Friday, April 30

Tom Clancy's Without Remorse Review

Tom Clancy’s Without Remorse

Dir: Stefano Sollima

Starring: Michael B. Jordan, Jamie Bell, Guy Pearce, Jodie Turner-Smith, and Brett Gelman
1 hr 49 min


Author Tom Clancy crafted an entire empire of stories built around behind-the-scenes military operations and C.I.A. spy games. These narratives transitioned from paper pages to silver screen summer blockbusters with the adaptation of the “Ryanverse,” a string of films built around Clancy’s heroic patriot Jack Ryan. Clancy’s legacy of espionage fiction progressed into the world of modern-day gaming at the turn of the millennium, with video games like Rainbow Six and Splinter Cell introducing a new generation to the author’s name and brand of action. 


Tom Clancy’s Without Remorse is based on the author’s 1993 novel of the same name.
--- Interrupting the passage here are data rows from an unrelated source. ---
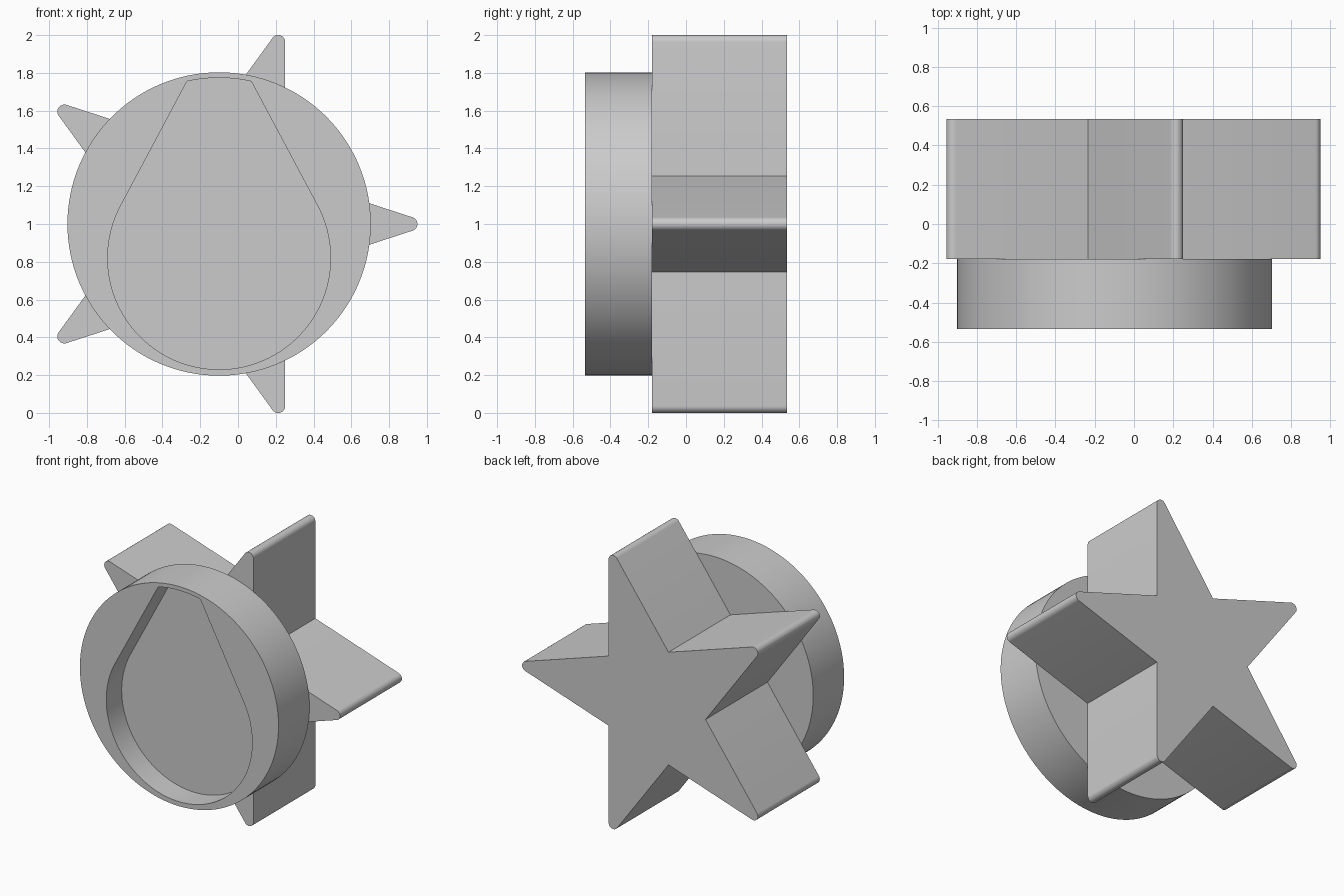
import bpy
import bmesh
from math import sin, cos, pi, radians

cube = bpy.data.objects.get("Cube")
if cube:
    bpy.data.objects.remove(cube, do_unlink=True)

CX, CZ = -0.1, 1.0            # shared axis of disc and star
FRONT, SEAM, BACK = -0.536, -0.179, 0.536
RECESS_FLOOR = (FRONT + SEAM) / 2

grey = bpy.data.materials.new("plain grey")
grey.use_nodes = True
colour = (0.6, 0.6, 0.6, 1)
grey.diffuse_color = colour
grey.node_tree.nodes["Principled BSDF"].inputs["Base Color"].default_value = colour


def arc(x, z, radius, start, end, steps):
    """Points along an arc in the x-z plane, both ends included."""
    angles = [start + (end - start) * i / steps for i in range(steps + 1)]
    return [(x + radius * cos(a), z + radius * sin(a)) for a in angles]


def prism(name, outline, y0, y1):
    """Extrude an x-z outline from y0 to y1."""
    bm = bmesh.new()
    face = bm.faces.new([bm.verts.new((x, y0, z)) for x, z in outline])
    result = bmesh.ops.extrude_face_region(bm, geom=[face], use_keep_orig=True)
    moved = [v for v in result["geom"] if isinstance(v, bmesh.types.BMVert)]
    bmesh.ops.translate(bm, verts=moved, vec=(0, y1 - y0, 0))
    bmesh.ops.recalc_face_normals(bm, faces=bm.faces)
    mesh = bpy.data.meshes.new(name)
    bm.to_mesh(mesh)
    bm.free()
    mesh.materials.append(grey)
    obj = bpy.data.objects.new(name, mesh)
    bpy.context.collection.objects.link(obj)
    return obj


def activate(obj):
    bpy.ops.object.select_all(action="DESELECT")
    obj.select_set(True)
    bpy.context.view_layer.objects.active = obj


# Five-pointed star with rounded tips
INNER, TIP_CENTRE, TIP_RADIUS = 0.433, 1.013, 0.037
star_outline = []
for i in range(5):
    a = i * 2 * pi / 5
    star_outline += arc(CX + TIP_CENTRE * cos(a), CZ + TIP_CENTRE * sin(a),
                        TIP_RADIUS, a - radians(72), a + radians(72), 12)
    star_outline.append((CX + INNER * cos(a + pi / 5), CZ + INNER * sin(a + pi / 5)))
star = prism("star_block", star_outline, SEAM, BACK)

# Round disc
disc = prism("disc", arc(CX, CZ, 0.803, 0, 2 * pi, 128)[:-1], FRONT, SEAM)

# Teardrop recess: round bowl, straight flanks, shallow arc on top
flank, top = radians(28.1), radians(77.3)
drop_outline = arc(CX, 0.82, 0.59, pi - flank, 2 * pi + flank, 72)
drop_outline += arc(CX, CZ, 0.774, top, pi - top, 10)
cutter = prism("recess_cutter", drop_outline, FRONT - 0.1, RECESS_FLOOR)
cutter.hide_render = True

cut = disc.modifiers.new("recess", "BOOLEAN")
cut.operation = "DIFFERENCE"
cut.solver = "EXACT"
cut.object = cutter
activate(disc)
bpy.ops.object.modifier_apply(modifier=cut.name)
bpy.data.objects.remove(cutter, do_unlink=True)

# Smooth the curved walls, keep the rims crisp
for obj in (star, disc):
    activate(obj)
    bpy.ops.object.shade_smooth_by_angle(angle=radians(25))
But instead of centering the story around Jack Ryan, this movie tells the origin story of Navy SEAL John Clark, a character familiar to the “Ryanverse” and played by Willem Dafoe in Clear and Present Danger and Liev Schrieber in The Sum of All Fears. Taking over the role for this new film franchise is Michael B. Jordan, who arrives amidst a fury of bullets and explosions with all the magnetism and tough guy qualities the actor is known to bring to a character. The methodical story style familiar to a Tom Clancy novel almost disappears in Without Remorse; this story is more concerned with the future adaptations than providing a foundation to build on. 


John Clark (Michael B. Jordan) and his extraction team are on a mission in Syria to save a captured C.I.A. operative. The mission ends up being a setup, one involving some unexpected Russian targets. Once back on American soil, the SEAL team finds themselves in the crosshairs of a shadowy group of assassins. John and his pregnant wife Pam (Lauren London) are attacked during a home invasion, John narrowly escapes, but Pam does not. Her death sends John into a fight for vengeance, leading to a mission in Russia and ultimately a master plan that goes far beyond the surface conflicts. 
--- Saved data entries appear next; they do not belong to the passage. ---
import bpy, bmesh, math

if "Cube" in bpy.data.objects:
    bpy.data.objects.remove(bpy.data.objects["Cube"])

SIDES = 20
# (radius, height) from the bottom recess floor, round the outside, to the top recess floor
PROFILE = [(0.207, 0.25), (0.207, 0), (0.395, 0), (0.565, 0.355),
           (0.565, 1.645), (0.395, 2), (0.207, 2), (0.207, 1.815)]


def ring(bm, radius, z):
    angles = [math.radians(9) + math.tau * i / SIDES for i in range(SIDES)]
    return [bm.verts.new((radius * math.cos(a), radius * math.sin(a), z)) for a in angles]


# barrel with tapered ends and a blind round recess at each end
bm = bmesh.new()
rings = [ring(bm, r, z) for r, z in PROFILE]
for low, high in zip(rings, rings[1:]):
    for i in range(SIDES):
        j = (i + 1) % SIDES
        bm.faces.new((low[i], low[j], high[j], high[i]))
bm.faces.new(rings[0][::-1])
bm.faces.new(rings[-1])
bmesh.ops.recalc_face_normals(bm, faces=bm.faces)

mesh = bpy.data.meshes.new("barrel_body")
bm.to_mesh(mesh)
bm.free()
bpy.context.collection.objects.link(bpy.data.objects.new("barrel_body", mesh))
Director Stefano Sollima does a decent job of composing some inventive action sequences. Writers Taylor Sheridan and Will Staples craft a character who becomes an enraged machine of sorts; no bullet or explosion will stop him. Revenge is the primary emotion of focus, and it makes John Clark feel more like John Wick. While Clancy composed John Clark as a darker version of the Jack Ryan character, there was also more emphasis on the story beyond revenge. When Without Remorse ventures into more complicated global political territory, the film becomes a mess of unnecessary and somewhat confusing plot turns. 


Michael B. Jordan carries the character with one emotional intention, revenge. And when the film allows that vengeance to take control, like in one scene where John douses a car in gasoline, sets it ablaze, and jumps in to interrogate the passenger, Without Remorse entertainingly comes to life. But the film has difficulty sustaining the tension achieved during the fierier moments. 


The film has a good cast. Jodie Turner-Smith plays John’s military ally, Karen Greer. Jamie Bell arrives as the duplicitous C.I.A. higher-up Robert Ritter; they do a good job, but the film doesn’t seem too concerned with exploring their characters. Even Jordan’s lead hero isn’t provided much exploration beyond the initial emotions that define the qualities of the character until the end. It’s not completely bad, but it’s not entirely satisfying.


Tom Clancy’s Without Remorse is just the beginning of the John Clark saga of stories coming in the future. While this film may serve as a passable action vessel for Michael B. Jordan to introduce the Clancy character, the hope is that future installments will allow more growth beyond this initial offering.


Monte’s Rating

2.50 out of 5.00

No comments:

Post a Comment